PROMPT:
Of all the entries below, retype only the lines from the one with "# Tower windows on the front and both sides" through the one with "(-0.84, -0.34), zr)", exactly as they appear.

[Opening SOURCE INFORMATION section]

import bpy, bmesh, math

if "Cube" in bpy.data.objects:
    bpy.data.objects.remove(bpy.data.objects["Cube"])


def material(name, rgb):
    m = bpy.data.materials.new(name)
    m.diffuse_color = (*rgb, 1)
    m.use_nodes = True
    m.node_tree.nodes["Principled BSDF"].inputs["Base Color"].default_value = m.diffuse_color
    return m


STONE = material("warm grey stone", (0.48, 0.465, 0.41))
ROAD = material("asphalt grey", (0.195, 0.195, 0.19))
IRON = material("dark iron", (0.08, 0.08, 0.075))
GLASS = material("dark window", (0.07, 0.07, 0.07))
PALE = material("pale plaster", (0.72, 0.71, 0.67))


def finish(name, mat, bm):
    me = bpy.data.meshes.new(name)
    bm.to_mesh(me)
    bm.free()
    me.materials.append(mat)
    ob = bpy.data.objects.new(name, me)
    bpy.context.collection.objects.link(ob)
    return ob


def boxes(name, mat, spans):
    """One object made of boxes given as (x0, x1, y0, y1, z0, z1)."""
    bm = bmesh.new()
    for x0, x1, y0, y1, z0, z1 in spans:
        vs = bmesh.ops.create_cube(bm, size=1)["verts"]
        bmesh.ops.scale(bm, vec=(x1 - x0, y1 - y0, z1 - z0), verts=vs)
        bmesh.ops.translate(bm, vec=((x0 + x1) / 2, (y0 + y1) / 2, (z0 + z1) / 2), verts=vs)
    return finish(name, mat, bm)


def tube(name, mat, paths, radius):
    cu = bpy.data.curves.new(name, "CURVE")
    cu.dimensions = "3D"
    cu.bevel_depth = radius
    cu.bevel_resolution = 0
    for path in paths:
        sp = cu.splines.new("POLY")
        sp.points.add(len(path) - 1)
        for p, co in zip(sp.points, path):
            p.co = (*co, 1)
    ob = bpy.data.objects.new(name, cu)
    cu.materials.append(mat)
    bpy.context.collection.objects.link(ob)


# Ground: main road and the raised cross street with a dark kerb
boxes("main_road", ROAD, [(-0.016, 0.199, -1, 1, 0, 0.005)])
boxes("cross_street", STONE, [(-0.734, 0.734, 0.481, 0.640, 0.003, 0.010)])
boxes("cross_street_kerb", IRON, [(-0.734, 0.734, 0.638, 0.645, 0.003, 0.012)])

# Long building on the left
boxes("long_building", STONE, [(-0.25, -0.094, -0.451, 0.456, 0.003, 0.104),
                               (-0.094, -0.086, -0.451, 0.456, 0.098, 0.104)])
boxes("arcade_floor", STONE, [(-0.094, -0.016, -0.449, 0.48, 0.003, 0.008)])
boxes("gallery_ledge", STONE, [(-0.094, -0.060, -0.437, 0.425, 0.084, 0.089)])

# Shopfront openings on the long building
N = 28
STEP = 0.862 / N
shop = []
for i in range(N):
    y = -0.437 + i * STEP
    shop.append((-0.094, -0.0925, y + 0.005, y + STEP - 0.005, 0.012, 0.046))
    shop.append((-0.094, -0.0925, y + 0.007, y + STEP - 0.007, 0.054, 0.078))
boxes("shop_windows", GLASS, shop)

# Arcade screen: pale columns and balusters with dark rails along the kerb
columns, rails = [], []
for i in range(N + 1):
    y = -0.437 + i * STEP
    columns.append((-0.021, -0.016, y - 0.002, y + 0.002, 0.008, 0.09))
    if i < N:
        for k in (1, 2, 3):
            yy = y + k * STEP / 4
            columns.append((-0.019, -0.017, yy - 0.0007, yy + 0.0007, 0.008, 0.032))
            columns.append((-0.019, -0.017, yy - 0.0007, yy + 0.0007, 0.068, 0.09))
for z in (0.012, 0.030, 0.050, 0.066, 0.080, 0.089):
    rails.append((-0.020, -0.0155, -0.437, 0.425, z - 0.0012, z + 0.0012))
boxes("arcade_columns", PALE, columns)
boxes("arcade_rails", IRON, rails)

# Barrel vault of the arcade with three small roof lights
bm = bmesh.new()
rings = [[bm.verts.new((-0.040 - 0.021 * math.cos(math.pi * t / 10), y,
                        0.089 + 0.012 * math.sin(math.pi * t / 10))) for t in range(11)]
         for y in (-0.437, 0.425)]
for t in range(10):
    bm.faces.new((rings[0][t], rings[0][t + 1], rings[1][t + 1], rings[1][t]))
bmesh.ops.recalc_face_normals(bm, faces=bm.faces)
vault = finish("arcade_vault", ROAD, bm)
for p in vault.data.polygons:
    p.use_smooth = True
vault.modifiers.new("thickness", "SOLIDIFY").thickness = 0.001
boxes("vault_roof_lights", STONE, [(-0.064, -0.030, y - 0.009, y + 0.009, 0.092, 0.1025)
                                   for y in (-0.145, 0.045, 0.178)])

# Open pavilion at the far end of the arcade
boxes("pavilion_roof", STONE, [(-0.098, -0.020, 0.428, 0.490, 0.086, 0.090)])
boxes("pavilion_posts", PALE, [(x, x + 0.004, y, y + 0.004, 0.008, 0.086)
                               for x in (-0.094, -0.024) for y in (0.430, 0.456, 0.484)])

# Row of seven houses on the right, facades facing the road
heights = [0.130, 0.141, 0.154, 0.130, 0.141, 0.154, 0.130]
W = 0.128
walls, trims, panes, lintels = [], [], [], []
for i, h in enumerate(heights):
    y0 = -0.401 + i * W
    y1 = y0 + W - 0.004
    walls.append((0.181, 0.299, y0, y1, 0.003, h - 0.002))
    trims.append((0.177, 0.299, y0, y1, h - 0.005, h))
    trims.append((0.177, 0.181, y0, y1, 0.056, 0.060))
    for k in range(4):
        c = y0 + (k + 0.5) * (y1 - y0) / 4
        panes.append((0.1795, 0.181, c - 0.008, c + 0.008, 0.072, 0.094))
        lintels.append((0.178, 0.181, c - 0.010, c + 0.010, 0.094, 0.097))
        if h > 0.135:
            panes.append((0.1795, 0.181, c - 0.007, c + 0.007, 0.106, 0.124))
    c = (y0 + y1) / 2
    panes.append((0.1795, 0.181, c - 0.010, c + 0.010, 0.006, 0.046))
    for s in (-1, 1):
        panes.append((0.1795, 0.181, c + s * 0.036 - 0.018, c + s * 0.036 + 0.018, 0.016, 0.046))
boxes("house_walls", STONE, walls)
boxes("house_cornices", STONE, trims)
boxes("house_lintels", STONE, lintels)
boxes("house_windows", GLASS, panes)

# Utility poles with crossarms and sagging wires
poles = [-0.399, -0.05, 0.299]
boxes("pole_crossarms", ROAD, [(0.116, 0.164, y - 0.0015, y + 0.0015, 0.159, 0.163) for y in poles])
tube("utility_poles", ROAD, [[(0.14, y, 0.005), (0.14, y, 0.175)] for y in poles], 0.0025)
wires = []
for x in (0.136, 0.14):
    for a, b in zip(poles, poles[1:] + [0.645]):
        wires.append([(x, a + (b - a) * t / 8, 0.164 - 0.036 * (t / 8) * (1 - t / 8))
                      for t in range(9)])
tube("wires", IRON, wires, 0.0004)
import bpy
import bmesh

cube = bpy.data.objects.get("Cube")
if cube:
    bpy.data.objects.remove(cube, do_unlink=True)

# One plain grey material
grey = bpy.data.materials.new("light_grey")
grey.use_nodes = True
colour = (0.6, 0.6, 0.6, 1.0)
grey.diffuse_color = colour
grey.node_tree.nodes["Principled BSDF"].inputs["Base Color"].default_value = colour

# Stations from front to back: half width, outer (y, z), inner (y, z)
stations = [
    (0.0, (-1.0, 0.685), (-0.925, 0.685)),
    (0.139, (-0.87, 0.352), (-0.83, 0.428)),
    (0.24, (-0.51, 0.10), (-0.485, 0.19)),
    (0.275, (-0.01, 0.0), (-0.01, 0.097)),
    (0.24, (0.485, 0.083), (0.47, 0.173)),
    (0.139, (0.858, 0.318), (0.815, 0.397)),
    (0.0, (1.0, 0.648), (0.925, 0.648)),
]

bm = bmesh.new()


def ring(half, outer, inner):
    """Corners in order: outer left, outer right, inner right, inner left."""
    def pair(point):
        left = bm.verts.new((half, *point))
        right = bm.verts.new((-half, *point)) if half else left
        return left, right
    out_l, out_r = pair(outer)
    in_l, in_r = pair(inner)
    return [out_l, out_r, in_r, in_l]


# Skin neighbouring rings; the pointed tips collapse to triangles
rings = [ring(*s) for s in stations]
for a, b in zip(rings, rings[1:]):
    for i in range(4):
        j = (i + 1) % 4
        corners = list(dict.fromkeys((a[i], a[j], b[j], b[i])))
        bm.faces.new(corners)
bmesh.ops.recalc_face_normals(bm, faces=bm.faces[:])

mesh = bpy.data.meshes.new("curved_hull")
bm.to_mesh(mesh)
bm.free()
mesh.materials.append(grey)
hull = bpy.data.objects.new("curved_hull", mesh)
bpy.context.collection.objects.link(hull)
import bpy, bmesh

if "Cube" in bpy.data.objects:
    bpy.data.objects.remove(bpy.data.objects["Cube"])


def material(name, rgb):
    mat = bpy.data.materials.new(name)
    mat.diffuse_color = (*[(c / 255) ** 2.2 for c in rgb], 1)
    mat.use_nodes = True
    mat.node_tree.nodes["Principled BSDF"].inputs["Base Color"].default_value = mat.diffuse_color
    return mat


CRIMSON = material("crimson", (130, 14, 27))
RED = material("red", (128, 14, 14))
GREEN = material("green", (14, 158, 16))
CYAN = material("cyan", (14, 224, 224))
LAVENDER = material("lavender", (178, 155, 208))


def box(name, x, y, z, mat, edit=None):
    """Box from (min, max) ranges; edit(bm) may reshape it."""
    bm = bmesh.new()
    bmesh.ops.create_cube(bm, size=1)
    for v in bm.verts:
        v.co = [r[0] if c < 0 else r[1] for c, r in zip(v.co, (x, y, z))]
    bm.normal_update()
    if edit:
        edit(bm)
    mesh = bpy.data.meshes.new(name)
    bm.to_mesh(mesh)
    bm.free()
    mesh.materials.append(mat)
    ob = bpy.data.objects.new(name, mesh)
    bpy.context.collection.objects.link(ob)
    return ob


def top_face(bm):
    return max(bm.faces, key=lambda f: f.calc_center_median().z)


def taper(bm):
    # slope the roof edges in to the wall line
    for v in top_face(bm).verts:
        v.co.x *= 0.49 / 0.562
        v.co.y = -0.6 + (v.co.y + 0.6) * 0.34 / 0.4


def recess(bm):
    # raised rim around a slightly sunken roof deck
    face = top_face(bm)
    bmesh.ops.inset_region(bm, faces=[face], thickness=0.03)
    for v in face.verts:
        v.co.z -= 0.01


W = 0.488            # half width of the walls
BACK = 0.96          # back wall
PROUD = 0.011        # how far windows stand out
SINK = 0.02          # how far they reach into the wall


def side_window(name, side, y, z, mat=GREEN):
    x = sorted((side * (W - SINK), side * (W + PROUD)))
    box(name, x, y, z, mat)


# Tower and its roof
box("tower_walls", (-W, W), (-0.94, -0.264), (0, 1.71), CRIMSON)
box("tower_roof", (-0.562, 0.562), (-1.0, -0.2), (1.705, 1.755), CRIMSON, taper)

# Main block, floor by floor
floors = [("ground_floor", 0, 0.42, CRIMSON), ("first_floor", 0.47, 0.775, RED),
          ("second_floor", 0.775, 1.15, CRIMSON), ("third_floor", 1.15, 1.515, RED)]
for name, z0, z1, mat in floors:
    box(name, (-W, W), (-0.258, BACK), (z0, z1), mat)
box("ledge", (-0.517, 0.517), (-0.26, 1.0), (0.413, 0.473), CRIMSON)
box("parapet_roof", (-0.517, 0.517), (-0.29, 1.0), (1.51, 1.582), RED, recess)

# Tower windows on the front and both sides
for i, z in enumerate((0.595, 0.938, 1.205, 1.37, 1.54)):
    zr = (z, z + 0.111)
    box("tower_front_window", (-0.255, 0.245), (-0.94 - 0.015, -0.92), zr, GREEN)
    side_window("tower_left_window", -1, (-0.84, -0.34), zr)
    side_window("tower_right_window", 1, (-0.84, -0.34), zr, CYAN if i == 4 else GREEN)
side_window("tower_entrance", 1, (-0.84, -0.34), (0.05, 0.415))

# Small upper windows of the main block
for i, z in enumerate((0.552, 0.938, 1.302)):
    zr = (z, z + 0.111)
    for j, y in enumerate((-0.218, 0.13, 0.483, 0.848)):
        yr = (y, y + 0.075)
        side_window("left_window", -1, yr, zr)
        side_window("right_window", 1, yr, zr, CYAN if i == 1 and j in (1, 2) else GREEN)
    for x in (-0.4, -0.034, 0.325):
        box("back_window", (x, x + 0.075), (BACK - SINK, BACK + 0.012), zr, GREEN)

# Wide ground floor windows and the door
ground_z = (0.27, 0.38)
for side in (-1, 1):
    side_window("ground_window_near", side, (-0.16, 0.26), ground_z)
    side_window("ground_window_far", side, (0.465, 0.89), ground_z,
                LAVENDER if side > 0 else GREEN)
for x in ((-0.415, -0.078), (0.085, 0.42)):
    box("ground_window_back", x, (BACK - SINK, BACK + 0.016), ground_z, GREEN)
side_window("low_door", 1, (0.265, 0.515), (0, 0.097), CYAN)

[Closing SOURCE INFORMATION section]

OUTPUT:
# Tower windows on the front and both sides
for i, z in enumerate((0.595, 0.938, 1.205, 1.37, 1.54)):
    zr = (z, z + 0.111)
    box("tower_front_window", (-0.255, 0.245), (-0.94 - 0.015, -0.92), zr, GREEN)
    side_window("tower_left_window", -1, (-0.84, -0.34), zr)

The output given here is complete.